While bandwidth usage is up, installation demand is mixed; some residents are fleeing the City and businesses are closing, with new ones only partially replacing them.
“Monkeybrains invested in our network capacity at the very beginning of the COVID-19 pandemic in anticipation of a utilization uptick, despite also anticipating lower revenue and a higher suspension and cancellation rate,” Rhea said. “We have seen a lot of fluctuation. Many people are moving out of the City, but our residential new service request rate has never been higher. We still install dozens of new business customers every month, but there have been a lot of service suspensions and quits due to business closures as well. We expect that when the shelter in place order is lifted, this fluctuation will stop.”
Monkeybrains has about 60 employees, including technicians, customer service representatives, and office staff. The company’s culture has a tech vibe; employee autonomy is encouraged. During shelter-in-place office density and hours have been reduced for some staff, with a staggered 60 percent home and 40 percent office schedule for others.
“I never thought that would happen when I was at Farley’s having coffee!” Menendez said. “It’s great to be able to provide jobs to people.”
Monkeybrains started as a web hosting company at Third and Marin streets, where Rucker was living at the time. As the company grew, its address changed several times. Menendez lived at Wisconsin and 22nd streets while one of his kids attended Daniel Webster Elementary School. Presently, he’s a Mission District resident; Rucker lives in Bernal Heights. For five years the company was located on Potrero Avenue and 18th Street, not far from where the founders used to meet up for coffee at Farley’s.

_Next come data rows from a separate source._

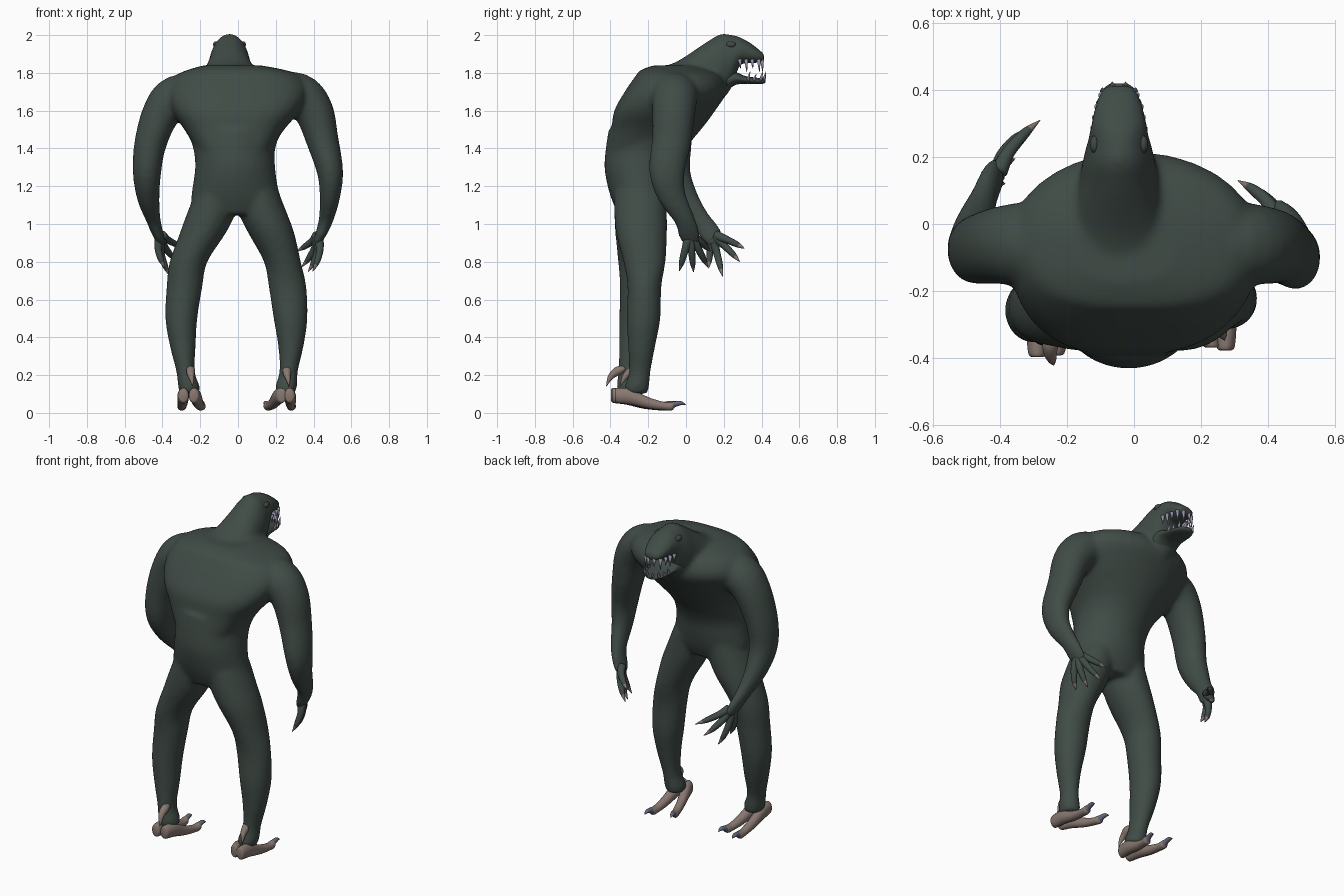
import bpy, bmesh, math
from mathutils import Vector, Matrix

X, Y, Z = Vector((1, 0, 0)), Vector((0, 1, 0)), Vector((0, 0, 1))


def material(name, rgb):
    m = bpy.data.materials.new(name)
    m.diffuse_color = (*rgb, 1)
    return m


SKIN = material("dark green skin", (0.052, 0.072, 0.062))
TOE = material("brown toe", (0.25, 0.19, 0.165))
CLAW = material("grey claw", (0.13, 0.13, 0.19))
NAIL = material("brown nail", (0.22, 0.17, 0.15))
TOOTH = material("violet grey tooth", (0.30, 0.28, 0.39))
EYE = material("dark eye", (0.05, 0.066, 0.06))


def spline(keys, steps):
    """Catmull-Rom through key tuples (x, y, z, ra, rb)."""
    k = [keys[0]] + list(keys) + [keys[-1]]
    out = []
    for i in range(1, len(k) - 2):
        for s in range(steps):
            t = s / steps
            out.append([0.5 * (2 * b + (c - a) * t + (2 * a - 5 * b + 4 * c - d) * t * t
                               + (3 * b - a - 3 * c + d) * t ** 3)
                        for a, b, c, d in zip(*k[i - 1:i + 3])])
    return out + [list(keys[-1])]


def loft(bm, keys, side=X, axis=None, n=24, steps=4, claw_from=None, back=1.0):
    """Elliptical tube; rings follow the path unless a fixed axis is given.
    A back value below 1 squares off the rear half of the section."""
    def sq(c, w):
        return math.copysign(abs(c) ** (back if math.sin(w) < 0 else 1), c)
    pts = spline([k if len(k) == 5 else (*k, k[3]) for k in keys], steps)
    rings = []
    for i, p in enumerate(pts):
        a, b = pts[max(i - 1, 0)], pts[min(i + 1, len(pts) - 1)]
        t = axis or (Vector(b[:3]) - Vector(a[:3])).normalized()
        u = (side - t * side.dot(t)).normalized()
        v = t.cross(u)
        rings.append([bm.verts.new(Vector(p[:3]) + u * max(p[3], .001) * sq(math.cos(w), w)
                                   + v * max(p[4], .001) * sq(math.sin(w), w))
                      for w in (2 * math.pi * (j + .5) / n for j in range(n))])
    for i, (r, q) in enumerate(zip(rings, rings[1:])):
        for j in range(n):
            f = bm.faces.new((r[j], r[(j + 1) % n], q[(j + 1) % n], q[j]))
            if claw_from and i / (len(rings) - 1) >= claw_from:
                f.material_index = 1
    bm.faces.new(rings[0][::-1])
    f = bm.faces.new(rings[-1])
    f.material_index = 1 if claw_from else 0


def finish(bm, name, *mats):
    bmesh.ops.recalc_face_normals(bm, faces=bm.faces)
    for f in bm.faces:
        f.smooth = True
    me = bpy.data.meshes.new(name)
    bm.to_mesh(me)
    bm.free()
    for m in mats:
        me.materials.append(m)
    ob = bpy.data.objects.new(name, me)
    bpy.context.collection.objects.link(ob)
    return ob


# Body: torso, neck with upper head, limbs, fused by a voxel remesh
bm = bmesh.new()


def slab(z, cx, rx, y0, y1):
    return (cx, (y0 + y1) / 2, z, rx, (y1 - y0) / 2)


# Lower torso is round, the upper back is broad and squarer
loft(bm, [slab(1.05, -.01, .17, -.36, -.12), slab(1.12, -.01, .235, -.39, -.09),
          slab(1.2, -.015, .225, -.415, -.07), slab(1.3, -.015, .212, -.432, -.05),
          slab(1.4, -.02, .217, -.425, 0), slab(1.5, -.02, .255, -.41, .08)], axis=Z, n=32)
loft(bm, [slab(1.4, -.02, .20, -.41, -.01), slab(1.5, -.02, .265, -.395, .08),
          slab(1.6, -.01, .34, -.38, .155), slab(1.7, 0, .375, -.325, .215),
          slab(1.78, 0, .335, -.27, .19), slab(1.815, -.01, .26, -.24, .13),
          slab(1.84, -.03, .15, -.17, .06)], axis=Z, n=32, back=.72)


def hoop(y, rx, top, bottom, cx=-.045):
    return (cx, y, (top + bottom) / 2, rx, (top - bottom) / 2)


loft(bm, [hoop(-.14, .22, 1.825, 1.6), hoop(-.04, .17, 1.865, 1.58), hoop(.1, .125, 1.958, 1.61),
          hoop(.18, .11, 2.005, 1.65), hoop(.235, .097, 2.003, 1.71),
          hoop(.265, .09, 1.997, 1.79), hoop(.29, .085, 1.987, 1.845), hoop(.34, .075, 1.96, 1.85),
          hoop(.385, .062, 1.925, 1.853), hoop(.415, .045, 1.9, 1.86)], axis=Y, n=32)

# Arms
loft(bm, [(.18, -.06, 1.69, .13, .11), (.32, -.06, 1.685, .125, .115), (.40, -.065, 1.60, .115, .105),
          (.445, -.075, 1.45, .105, .087), (.487, -.10, 1.28, .095, .07), (.487, -.075, 1.15, .075, .055),
          (.468, -.01, 1.03, .055, .04), (.44, .015, .95, .058, .03), (.415, .03, .90, .045, .022)], side=Y)
loft(bm, [(-.18, -.06, 1.69, .13, .11), (-.33, -.06, 1.67, .125, .115), (-.41, -.065, 1.58, .115, .10),
          (-.465, -.075, 1.42, .105, .085), (-.482, -.07, 1.27, .095, .075), (-.475, -.01, 1.14, .075, .06),
          (-.45, .07, 1.03, .055, .04), (-.425, .13, .95, .058, .03), (-.405, .16, .90, .045, .022)], side=Y)

# Legs, flaring slightly at the ankle
loft(bm, [(.10, -.24, 1.17, .115, .14), (.135, -.24, 1.05, .128, .14), (.177, -.235, .95, .122, .135),
          (.235, -.22, .8, .098, .112),
          (.262, -.22, .67, .10, .09), (.278, -.225, .5, .09, .09), (.28, -.235, .35, .067, .072),
          (.268, -.245, .22, .049, .058), (.255, -.26, .14, .058, .066), (.25, -.265, .10, .05, .06)], axis=Z)
loft(bm, [(-.11, -.24, 1.17, .115, .14), (-.145, -.24, 1.05, .128, .14), (-.187, -.24, .95, .122, .135),
          (-.262, -.245, .8, .10, .115),
          (-.283, -.25, .67, .095, .10), (-.30, -.26, .5, .085, .094), (-.292, -.275, .35, .068, .08),
          (-.278, -.295, .22, .049, .064), (-.26, -.30, .14, .058, .068), (-.258, -.30, .10, .05, .06)], axis=Z)
body = finish(bm, "body", SKIN)
mod = body.modifiers.new("fuse", 'REMESH')
mod.mode = 'VOXEL'
mod.voxel_size = .012
mod.use_smooth_shade = True
mod = body.modifiers.new("soften", 'SMOOTH')
mod.factor = .5
mod.iterations = 12

# Lower jaw
bm = bmesh.new()
loft(bm, [hoop(.17, .09, 1.82, 1.66), hoop(.25, .085, 1.81, 1.73), hoop(.31, .075, 1.785, 1.742),
          hoop(.37, .063, 1.775, 1.74), hoop(.405, .045, 1.772, 1.742), hoop(.42, .025, 1.768, 1.748)],
     axis=Y)
finish(bm, "lower_jaw", SKIN)

# Teeth: rows along both lips, plus a few across the front
bm = bmesh.new()
spots = [(s * w, y) for s in (-1, 1) for w, y in
         ((.074, .285), (.069, .318), (.062, .35), (.05, .385))]
spots += [(-.02, .402), (.02, .402)]
for i, (x, y) in enumerate(spots):
    long = .068 if i % 2 else .05
    loft(bm, [(-.045 + x, y, 1.872, .012), (-.045 + x * 1.03, y + .004, 1.872 - long, .001)], n=8, steps=2)
    if y > .3:
        loft(bm, [(-.045 + x * .95, y + .01, 1.762, .010),
                  (-.045 + x, y + .022, 1.757 + long * .75, .001)], n=8, steps=2)
finish(bm, "teeth", TOOTH)

# Eyes
bm = bmesh.new()
for s in (-1, 1):
    bmesh.ops.create_uvsphere(bm, u_segments=16, v_segments=10, radius=1,
                              matrix=Matrix.Translation((-.045 + s * .073, .238, 1.95))
                              @ Matrix.Diagonal((.014, .026, .017, 1)))
finish(bm, "eyes", EYE)

# Fingers: fan of tapering tubes from palm to tip, clawed at the end
hands = {"right_fingers": ((.432, .02, .95), ((.31, .13, .855), (.335, .115, .77),
                                              (.37, .04, .745), (.395, -.035, .75))),
         "left_fingers": ((-.42, .135, .95), ((-.28, .31, .87), (-.32, .285, .80),
                                              (-.355, .195, .72), (-.385, .12, .765)))}
for name, (palm, tips) in hands.items():
    bm = bmesh.new()
    palm = Vector(palm)
    for tip in map(Vector, tips):
        out = Vector((math.copysign(.018, palm.x), 0, .004))
        a, b, c = (palm.lerp(tip, t) + out * k for t, k in ((.12, 0), (.45, 1), (.78, .8)))
        loft(bm, [(*a, .026), (*b, .02), (*c, .015), (*tip, .001)], side=Y, n=12, claw_from=.75)
    finish(bm, name, SKIN, NAIL)

# Toes: blunt at the heel, thin and clawed in front; (heel x, heel y, tip x, tip y)
feet = {"right_toes": ((.22, -.325, .14, -.05), (.275, -.325, .285, 0)),
        "left_toes": ((-.29, -.345, -.30, -.02), (-.228, -.345, -.185, -.05))}
for name, toes in feet.items():
    bm = bmesh.new()
    for hx, hy, tx, ty in toes:
        def at(t, z, r, rz):
            return (hx + (tx - hx) * t, hy + (ty - hy) * t, z, r, rz)
        loft(bm, [at(-.16, .095, .018, .03), at(-.12, .092, .028, .04), at(.1, .085, .031, .042),
                  at(.4, .052, .027, .03), at(.65, .036, .024, .022), at(.77, .036, .024, .023),
                  at(.82, .045, .016, .016), at(.92, .052, .012, .011), at(1, .042, .001, .001)],
             axis=Y, n=16, claw_from=.68)
    finish(bm, name, TOE, CLAW)

# Heel spurs
for name, x, y in (("right_spur", .26, -.275), ("left_spur", -.25, -.35)):
    bm = bmesh.new()
    loft(bm, [(x, y + .03, .235, .012), (x, y - .005, .225, .024), (x, y - .035, .205, .02),
              (x + .005, y - .055, .18, .013), (x + .01, y - .072, .14, .001)], n=12)
    finish(bm, name, TOE)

“Potrero Hill has been a big part of our story,” Menendez said.
Monkeybrains now headquarters at 286 12th Street, the site of a former chocolate factory. The spot was chosen for its storage space for gear and cabling, and parking lot for company vehicles. Last year, the partners bought a warehouse in West Oakland to accommodate the ISP’s growth. The additional space helps maintain physical distancing protocols for customer service staff.

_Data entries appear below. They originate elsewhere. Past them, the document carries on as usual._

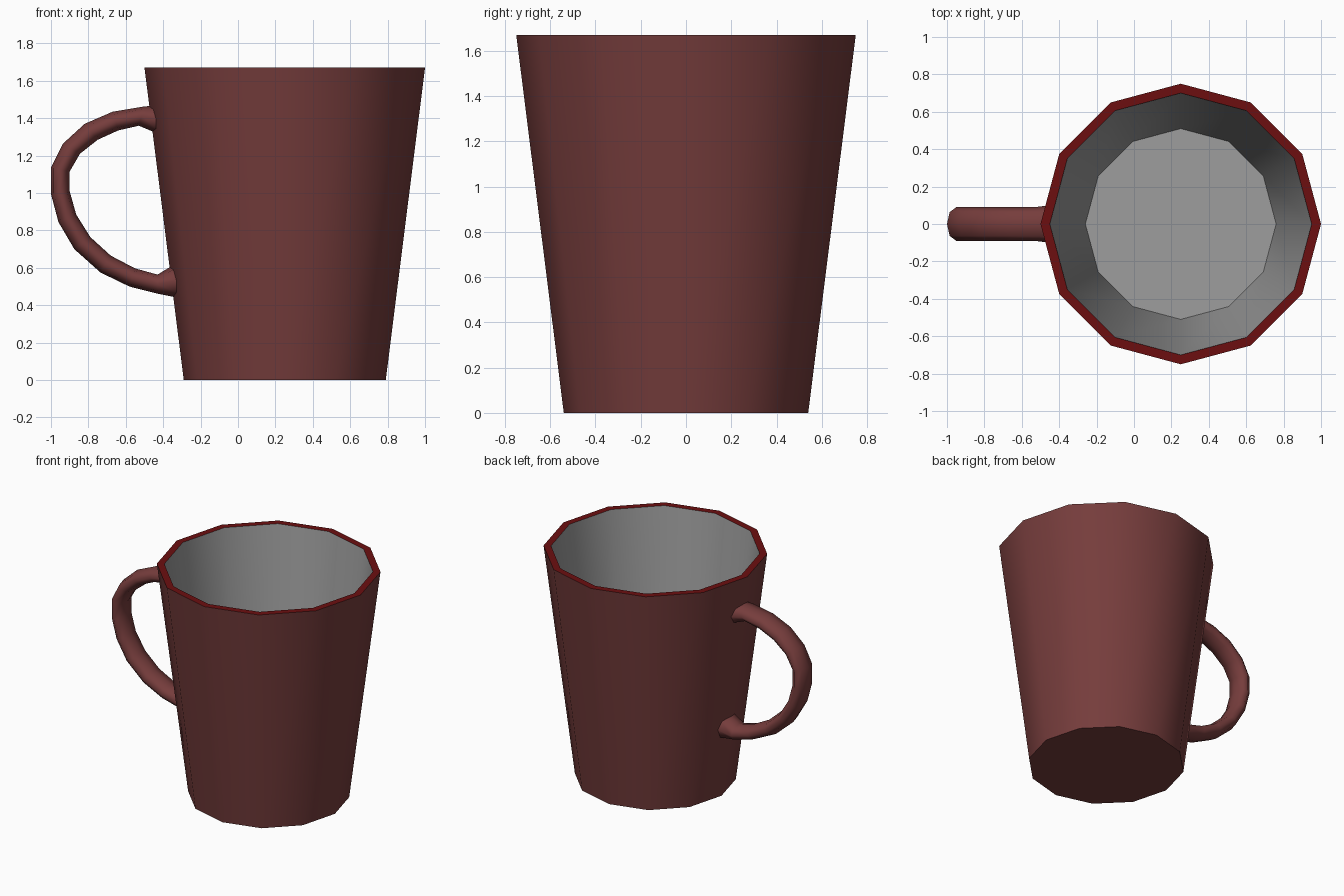
import bpy, bmesh, math
from mathutils import Vector

if "Cube" in bpy.data.objects:
    bpy.data.objects.remove(bpy.data.objects["Cube"])


def material(name, rgb):
    m = bpy.data.materials.new(name)
    m.diffuse_color = (*rgb, 1.0)
    m.use_nodes = True
    m.node_tree.nodes["Principled BSDF"].inputs["Base Color"].default_value = m.diffuse_color
    return m


BROWN = material("brown_red", (0.18, 0.046, 0.045))
RIM = material("dark_red", (0.15, 0.0045, 0.005))
GREY = material("inner_grey", (0.34, 0.34, 0.34))


def skin(name, rings, mats, band_mat, smooth_angle):
    """Join rings of points into a capped tube; band_mat gives a slot per band."""
    bm = bmesh.new()
    loops = [[bm.verts.new(p) for p in ring] for ring in rings]
    n = len(loops[0])
    bm.faces.new(loops[0][::-1]).material_index = band_mat[0]
    for k, (a, b) in enumerate(zip(loops, loops[1:])):
        for i in range(n):
            j = (i + 1) % n
            bm.faces.new((a[i], a[j], b[j], b[i])).material_index = band_mat[k]
    bm.faces.new(loops[-1]).material_index = band_mat[-1]
    bmesh.ops.recalc_face_normals(bm, faces=bm.faces[:])
    me = bpy.data.meshes.new(name)
    bm.to_mesh(me)
    bm.free()
    ob = bpy.data.objects.new(name, me)
    bpy.context.collection.objects.link(ob)
    for m in mats:
        me.materials.append(m)
    bpy.ops.object.select_all(action='DESELECT')
    ob.select_set(True)
    bpy.context.view_layer.objects.active = ob
    bpy.ops.object.shade_smooth_by_angle(angle=math.radians(smooth_angle))
    return ob


# Mug body: 12-sided profile (radius, height) from base, over the rim, to inner floor
profile = [(0.54, 0), (0.75, 1.67), (0.70, 1.67), (0.51, 0.12)]
rings = [[(0.25 + r * math.cos(i * math.pi / 6), r * math.sin(i * math.pi / 6), z)
          for i in range(12)] for r, z in profile]
skin("mug_body", rings, [BROWN, RIM, GREY], [0, 1, 2], 40)

# Handle: outer and inner edge points (x, z) with half width in y
path = [((-0.435, 1.468), (-0.435, 1.32), 0.102),
        ((-0.50, 1.463), (-0.53, 1.36), 0.092),
        ((-0.67, 1.435), (-0.64, 1.335), 0.09),
        ((-0.82, 1.37), (-0.75, 1.285), 0.09),
        ((-0.935, 1.265), (-0.845, 1.21), 0.09),
        ((-1.0, 1.135), (-0.90, 1.115), 0.09),
        ((-1.0, 0.995), (-0.90, 1.01), 0.09),
        ((-0.96, 0.845), (-0.865, 0.885), 0.09),
        ((-0.875, 0.70), (-0.79, 0.765), 0.09),
        ((-0.735, 0.575), (-0.68, 0.665), 0.09),
        ((-0.58, 0.50), (-0.55, 0.597), 0.09),
        ((-0.43, 0.462), (-0.43, 0.564), 0.092),
        ((-0.33, 0.442), (-0.33, 0.625), 0.102)]
sections = []
for (ox, oz), (ix, iz), w in path:
    o, n = Vector((ox, 0, oz)), Vector((ix, 0, iz))
    c, h = (o + n) / 2, (o - n) / 2
    sections.append([c + h * math.cos(t) + Vector((0, w * math.sin(t), 0))
                     for t in (i * math.pi / 4 for i in range(8))])
skin("handle", sections, [BROWN], [0] * (len(path) - 1), 75)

Macromedia, Inc., where Rucker and Menendez joined forces, is now owned by Adobe, Inc. Monkebybrains provides Internet service to 100 Hooper Street, a building that includes Adobe offices.
In 2018, an initiative spearheaded by former Mayor Mark Farrell would’ve made Internet a public utility, similar to water or power, with the City owning the network, partnering with private companies to build and operate it. But with a $2 billion price tag, amid an affordable housing crisis, the plan for universal broadband was parked.

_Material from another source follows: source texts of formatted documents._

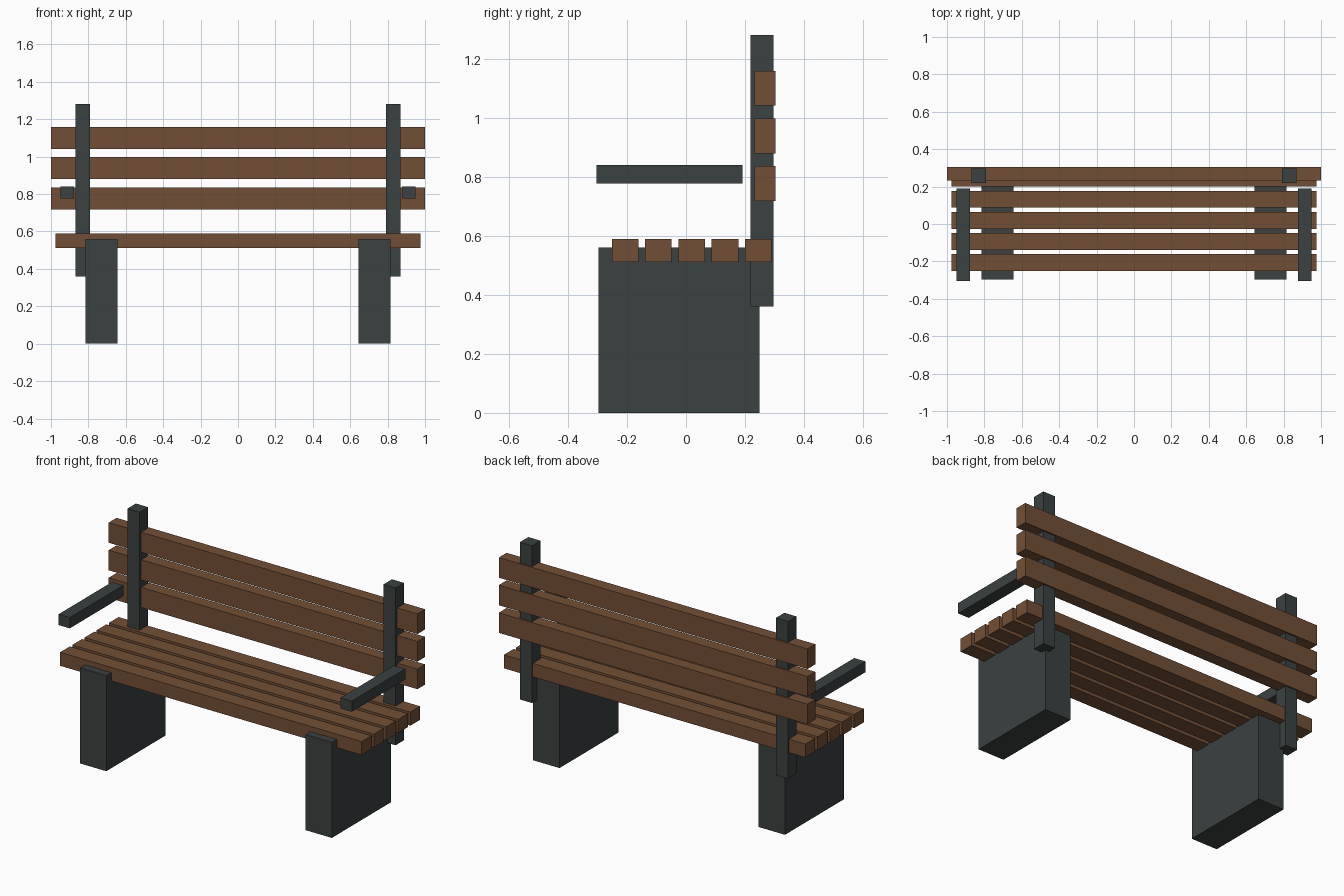
import bpy

if "Cube" in bpy.data.objects:
    bpy.data.objects.remove(bpy.data.objects["Cube"])


def material(name, rgb):
    mat = bpy.data.materials.new(name)
    mat.diffuse_color = (*rgb, 1.0)
    mat.use_nodes = True
    mat.node_tree.nodes["Principled BSDF"].inputs["Base Color"].default_value = mat.diffuse_color
    return mat


wood = material("brown_wood", (0.17, 0.078, 0.035))
metal = material("dark_metal", (0.042, 0.054, 0.052))


def box(name, xs, ys, zs, mat):
    """Box spanning the given (min, max) ranges."""
    spans = (xs, ys, zs)
    bpy.ops.mesh.primitive_cube_add(size=1, location=[(a + b) / 2 for a, b in spans])
    obj = bpy.context.object
    obj.name = name
    obj.scale = [b - a for a, b in spans]
    bpy.ops.object.transform_apply(location=False, rotation=False, scale=True)
    obj.data.materials.append(mat)
    return obj


# Supports, repeated on both sides
for side, sign in (("left", -1), ("right", 1)):
    def pair(name, x0, x1, ys, zs):
        box(f"{side}_{name}", sorted((sign * x0, sign * x1)), ys, zs, metal)

    pair("leg", 0.645, 0.816, (-0.297, 0.249), (0.0, 0.56))
    pair("back_post", 0.79, 0.869, (0.218, 0.296), (0.36, 1.281))
    pair("armrest", 0.877, 0.95, (-0.304, 0.191), (0.777, 0.84))

# Seat slats
for i in range(5):
    y = -0.206 + i * 0.1127
    box(f"seat_slat_{i + 1}", (-0.977, 0.977), (y - 0.045, y + 0.045), (0.511, 0.59), wood)

# Backrest slats
for i in range(3):
    z = 0.777 + i * 0.1615
    box(f"back_slat_{i + 1}", (-1, 1), (0.232, 0.304), (z - 0.059, z + 0.059), wood)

“Open access would be great,” Menendez said. “Keep your eyes on Oakland. They’re saying they want to do a free Internet platform. Cities watch each other. Once people break the ice on open access, I think you will see this in San Francisco. We have more tech mindshare here than anywhere. The housing density is here, and now with the pandemic, people are noticing that fast Internet really is a necessity.”